--- Records shown ---
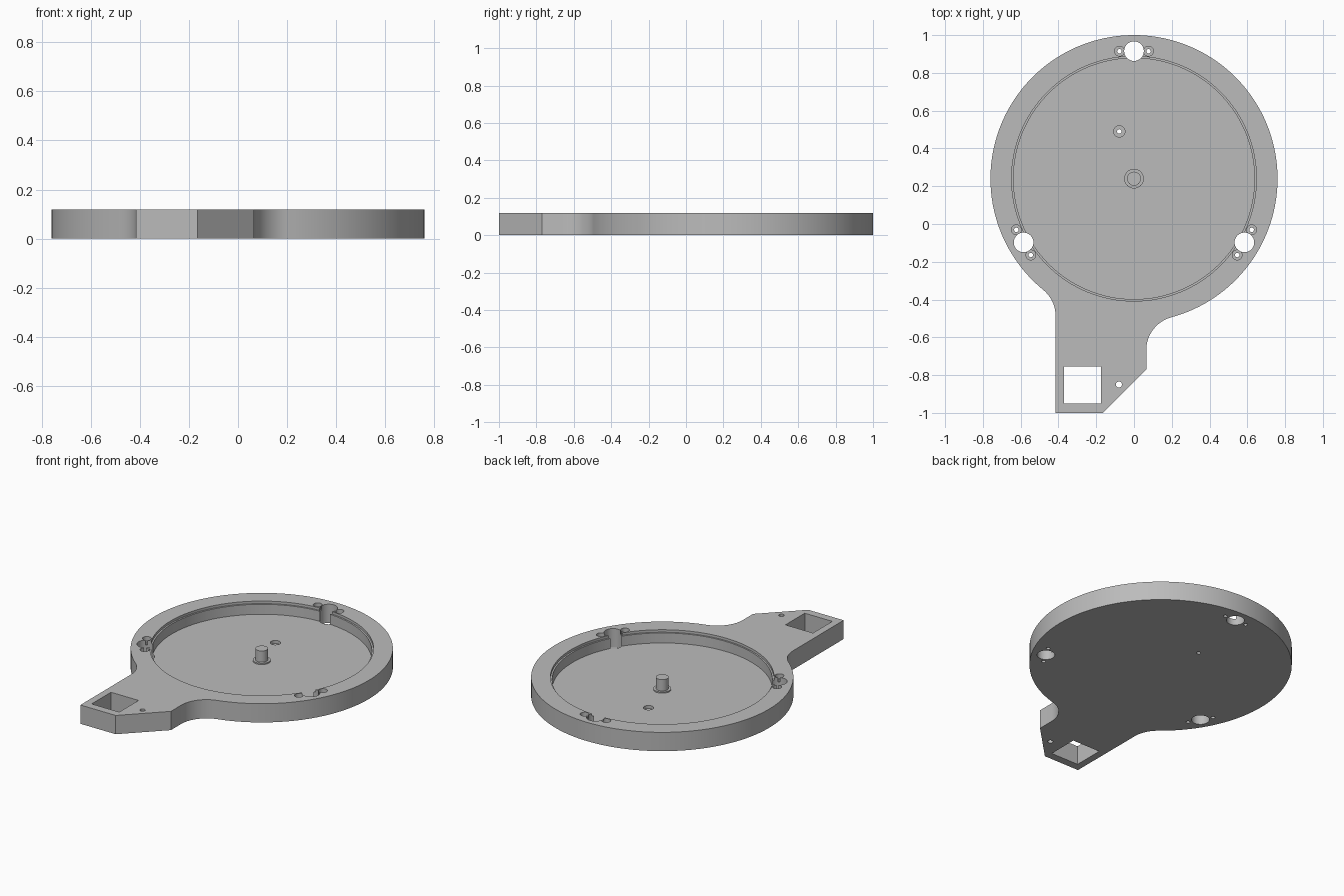
import bpy, bmesh
from math import sin, cos, pi, atan2, sqrt, radians

cube = bpy.data.objects.get("Cube")
if cube:
    bpy.data.objects.remove(cube)

H = 0.12            # overall thickness
FLOOR = 0.04        # height of the dish floor
CY, R = 0.24, 0.76  # dish centre and outer radius
FILLET = 0.18
LEFT, RIGHT = -0.415, 0.065

grey = bpy.data.materials.new("plain grey")
grey.use_nodes = True
grey.diffuse_color = (0.5, 0.5, 0.5, 1)
grey.node_tree.nodes["Principled BSDF"].inputs["Base Color"].default_value = (0.5, 0.5, 0.5, 1)


def arc(cx, cy, r, a0, a1, n):
    return [(cx + r * cos(a0 + (a1 - a0) * i / n), cy + r * sin(a0 + (a1 - a0) * i / n))
            for i in range(n + 1)]


def prism(name, outline, z0, z1):
    """Extrude a closed outline from z0 up to z1."""
    bm = bmesh.new()
    face = bm.faces.new([bm.verts.new((x, y, z0)) for x, y in outline])
    top = bmesh.ops.extrude_face_region(bm, geom=[face])["geom"]
    for v in top:
        if isinstance(v, bmesh.types.BMVert):
            v.co.z = z1
    bmesh.ops.recalc_face_normals(bm, faces=bm.faces)
    mesh = bpy.data.meshes.new(name)
    bm.to_mesh(mesh)
    bm.free()
    mesh.materials.append(grey)
    ob = bpy.data.objects.new(name, mesh)
    bpy.context.collection.objects.link(ob)
    return ob


def cylinder(name, x, y, r, z0, z1, n=32):
    return prism(name, arc(x, y, r, 0, 2 * pi, n)[:-1], z0, z1)


def activate(ob):
    bpy.ops.object.select_all(action='DESELECT')
    ob.select_set(True)
    bpy.context.view_layer.objects.active = ob


def cut(body, cutter):
    activate(body)
    mod = body.modifiers.new("cut", 'BOOLEAN')
    mod.operation, mod.solver, mod.object = 'DIFFERENCE', 'EXACT', cutter
    bpy.ops.object.modifier_apply(modifier=mod.name)
    bpy.data.objects.remove(cutter)


# Outline: round dish blended by fillets into the arm with one clipped corner
lx, rx = LEFT - FILLET, RIGHT + FILLET
ly = CY - sqrt((R + FILLET) ** 2 - lx ** 2)
ry = CY - sqrt((R + FILLET) ** 2 - rx ** 2)
a_left, a_right = atan2(ly - CY, lx), atan2(ry - CY, rx)
outline = arc(0, CY, R, a_right, a_left + 2 * pi, 128)
outline += arc(lx, ly, FILLET, a_left + pi, 0, 14)[1:]
outline += [(LEFT, -1), (-0.165, -1), (RIGHT, -0.77)]
outline += arc(rx, ry, FILLET, pi, a_right + pi, 16)[:-1]
body = prism("dish_and_arm", outline, 0, H)

# Dish cavity with a narrow step below the rim
cut(body, cylinder("cavity", 0, CY, 0.638, FLOOR, 0.3, 128))
cut(body, cylinder("rim_step", 0, CY, 0.648, H - 0.016, 0.3, 128))

# Three post holes, each flanked by two countersunk screw holes
for deg in (90, 210, 330):
    a = radians(deg)
    px, py = 0.675 * cos(a), CY + 0.675 * sin(a)
    cut(body, cylinder("post_hole", px, py, 0.052, -0.1, 0.3, 40))
    for side in (-1, 1):
        sx, sy = px - side * 0.077 * sin(a), py + side * 0.077 * cos(a)
        cut(body, cylinder("screw_recess", sx, sy, 0.026, H - 0.03, 0.3, 24))
        cut(body, cylinder("screw_hole", sx, sy, 0.012, -0.1, 0.3, 16))

# Recessed hole in the dish floor
cut(body, cylinder("floor_recess", -0.078, 0.49, 0.03, FLOOR - 0.02, 0.3, 28))
cut(body, cylinder("floor_hole", -0.078, 0.49, 0.012, -0.1, 0.3, 16))

# Square window and small hole in the arm
cut(body, prism("window", [(-0.37, -0.95), (-0.175, -0.95), (-0.175, -0.755), (-0.37, -0.755)], -0.1, 0.3))
cut(body, cylinder("arm_hole", -0.08, -0.85, 0.016, -0.1, 0.3, 20))

# Centre pin standing on a low collar
collar = cylinder("pin_collar", 0, CY, 0.052, FLOOR - 0.01, FLOOR + 0.008)
pin = cylinder("centre_pin", 0, CY, 0.037, FLOOR - 0.01, H)

for ob in (body, collar, pin):
    activate(ob)
    bpy.ops.object.shade_smooth_by_angle(angle=radians(30))
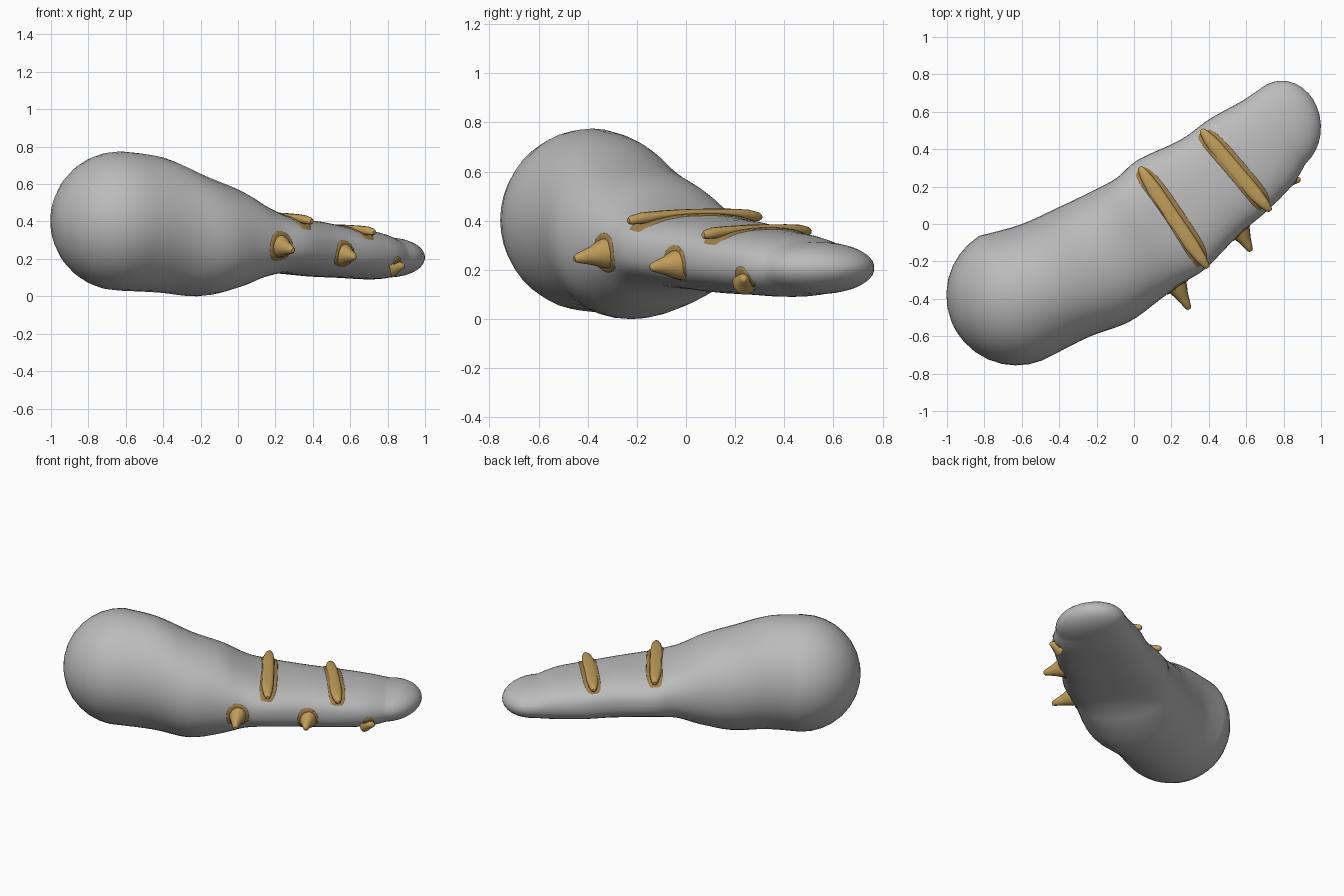
import bpy, bmesh, math
from mathutils import Vector
from mathutils.bvhtree import BVHTree

cube = bpy.data.objects.get("Cube")
if cube:
    bpy.data.objects.remove(cube, do_unlink=True)

ANGLE = math.radians(32)
ALONG = Vector((math.cos(ANGLE), math.sin(ANGLE), 0))
ACROSS = Vector((-math.sin(ANGLE), math.cos(ANGLE), 0))
UP = Vector((0, 0, 1))


def material(name, rgb):
    m = bpy.data.materials.new(name)
    m.use_nodes = True
    m.diffuse_color = (*rgb, 1)
    bsdf = m.node_tree.nodes["Principled BSDF"]
    bsdf.inputs["Base Color"].default_value = (*rgb, 1)
    bsdf.inputs["Roughness"].default_value = 0.8
    return m


GREY = material("grey", (0.5, 0.5, 0.5))
GOLD = material("gold", (0.53, 0.34, 0.10))
DARK = material("dark gold", (0.34, 0.21, 0.07))


def ring(center, a, b, ra, rb, power=2.0, n=40):
    """Closed superellipse ring in the plane of a and b."""
    pts = []
    for i in range(n):
        t = 2 * math.pi * i / n
        c, s = math.cos(t), math.sin(t)
        c = math.copysign(abs(c) ** (2 / power), c)
        s = math.copysign(abs(s) ** (2 / power), s)
        pts.append(center + a * ra * c + b * rb * s)
    return pts


def loft(name, rings, mat, cap_start=True, cap_end=True, fix_normals=True):
    """Skin a list of rings, closing the ends with flat caps."""
    bm = bmesh.new()
    loops = [[bm.verts.new(p) for p in r] for r in rings]
    n = len(loops[0])
    for lo, hi in zip(loops, loops[1:]):
        for i in range(n):
            j = (i + 1) % n
            bm.faces.new((lo[i], lo[j], hi[j], hi[i]))
    if cap_start:
        bm.faces.new(loops[0][::-1])
    if cap_end:
        bm.faces.new(loops[-1])
    if fix_normals:
        bmesh.ops.recalc_face_normals(bm, faces=bm.faces)
    mesh = bpy.data.meshes.new(name)
    bm.to_mesh(mesh)
    tree = BVHTree.FromBMesh(bm)
    bm.free()
    mesh.materials.append(mat)
    ob = bpy.data.objects.new(name, mesh)
    bpy.context.collection.objects.link(ob)
    bpy.ops.object.select_all(action='DESELECT')
    ob.select_set(True)
    bpy.context.view_layer.objects.active = ob
    bpy.ops.object.shade_smooth_by_angle(angle=math.radians(50))
    return tree


def spline(p0, p1, p2, p3, t):
    return [0.5 * (2 * b + (c - a) * t + (2 * a - 5 * b + 4 * c - d) * t * t
                   + (3 * b - a - 3 * c + d) * t ** 3)
            for a, b, c, d in zip(p0, p1, p2, p3)]


# Body stations: distance along, far edge, near edge, top, bottom, squareness
stations = [
    (-0.735, 0.385, -0.365, 0.775, 0.03, 2.0),
    (-0.52, 0.32, -0.385, 0.745, 0.02, 2.0),
    (-0.30, 0.29, -0.43, 0.65, 0.0, 2.1),
    (-0.10, 0.268, -0.417, 0.575, 0.04, 2.2),
    (0.05, 0.258, -0.405, 0.49, 0.095, 2.3),
    (0.20, 0.28, -0.405, 0.43, 0.122, 2.5),
    (0.45, 0.25, -0.345, 0.40, 0.105, 2.5),
    (0.64, 0.262, -0.318, 0.368, 0.098, 2.5),
    (0.83, 0.252, -0.272, 0.345, 0.09, 2.3),
    (0.95, 0.255, -0.212, 0.315, 0.10, 2.1),
]


def body_ring(st, scale=1.0, shift=0.0, side=0.0):
    s, hi, lo, top, bot, power = st
    c = ALONG * (s + shift) + ACROSS * ((hi + lo) / 2 + side) + UP * (top + bot) / 2
    return ring(c, ACROSS, UP, scale * (hi - lo) / 2, scale * (top - bot) / 2, power)


steps = [math.radians(a) for a in (89, 80, 68, 56, 44, 33, 22, 11)]
rings = [body_ring(stations[0], math.cos(a), -0.375 * math.sin(a)) for a in steps]
for i in range(len(stations) - 1):
    quad = [stations[max(0, min(len(stations) - 1, i + k))] for k in (-1, 0, 1, 2)]
    rings += [body_ring(spline(*quad, t / 4)) for t in range(4)]
rings.append(body_ring(stations[-1]))
rings += [body_ring(stations[-1], math.cos(a), 0.215 * math.sin(a), 0.035 * math.sin(a))
          for a in reversed(steps)]
body = loft("body", rings, GREY)


def patch(name, center, a, b, ra, rb, power):
    """Thin painted plate hugging the body surface."""
    levels = []
    for k in range(1, 13):
        f = k / 12
        pts = []
        for p in ring(center, a, b, ra * f, rb * f, power, 48):
            hit, normal, _, _ = body.find_nearest(p)
            pts.append(hit + normal * (0.005 if k < 12 else 0.0))
        levels.append(pts)
    loft(name, levels[::-1], DARK, cap_start=False)


# Bars lying across the top, narrowing to blunt raised ends
bars = {
    "rear_bar": [(0.03, 0.305, 0.415), (0.205, 0.035, 0.432), (0.395, -0.235, 0.40)],
    "front_bar": [(0.36, 0.505, 0.355), (0.54, 0.285, 0.368), (0.73, 0.07, 0.342)],
}
for name, pts in bars.items():
    start, mid, end = (Vector(p) for p in pts)
    d = (end - start).normalized()
    side = d.cross(UP).normalized()
    sections = []
    for t, width, thick in ((0, .010, .010), (.02, .018, .018), (.10, .030, .023),
                            (.22, .038, .020), (.36, .040, .017), (.5, .040, .016),
                            (.64, .040, .017), (.78, .038, .020), (.90, .030, .023),
                            (.98, .018, .018), (1, .010, .010)):
        c = start * (1 - t) * (1 - 2 * t) + mid * 4 * t * (1 - t) + end * t * (2 * t - 1)
        sections.append(ring(c, side, UP, width, thick, 2.4, 16))
    loft(name, sections, GOLD)
    patch(name + "_patch", (start + end) / 2, d, side,
          (end - start).length / 2 + 0.015, 0.056, 3.5)

# Flared spikes along the near side
spikes = {
    "rear_spike": ((0.235, -0.34, 0.265), (0.295, -0.455, 0.245), 0.062, 0.09),
    "middle_spike": ((0.575, -0.05, 0.22), (0.625, -0.145, 0.21), 0.062, 0.085),
    "front_spike": ((0.84, 0.24, 0.16), (0.89, 0.235, 0.165), 0.05, 0.06),
}
for name, (base, tip, flare, spread) in spikes.items():
    base, tip = Vector(base), Vector(tip)
    root = body.find_nearest(base)[0]
    axis = (tip - root).normalized()
    a = axis.cross(UP).normalized()
    b = a.cross(axis)
    start = root - axis * 0.03
    sections = [ring(start.lerp(tip, t), a, b, flare * r, flare * r * 1.1, 2, 14)
                for t, r in ((0, 1), (.3, .8), (.5, .58), (.75, .4), (.95, .25), (1, .15))]
    loft(name, sections, GOLD)
    patch(name + "_patch", root, a, b, spread * 0.8, spread, 2)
---
● **Problem description**: State in a single number how many lines in the data include the word "shift".

● **Answer to this task**: 2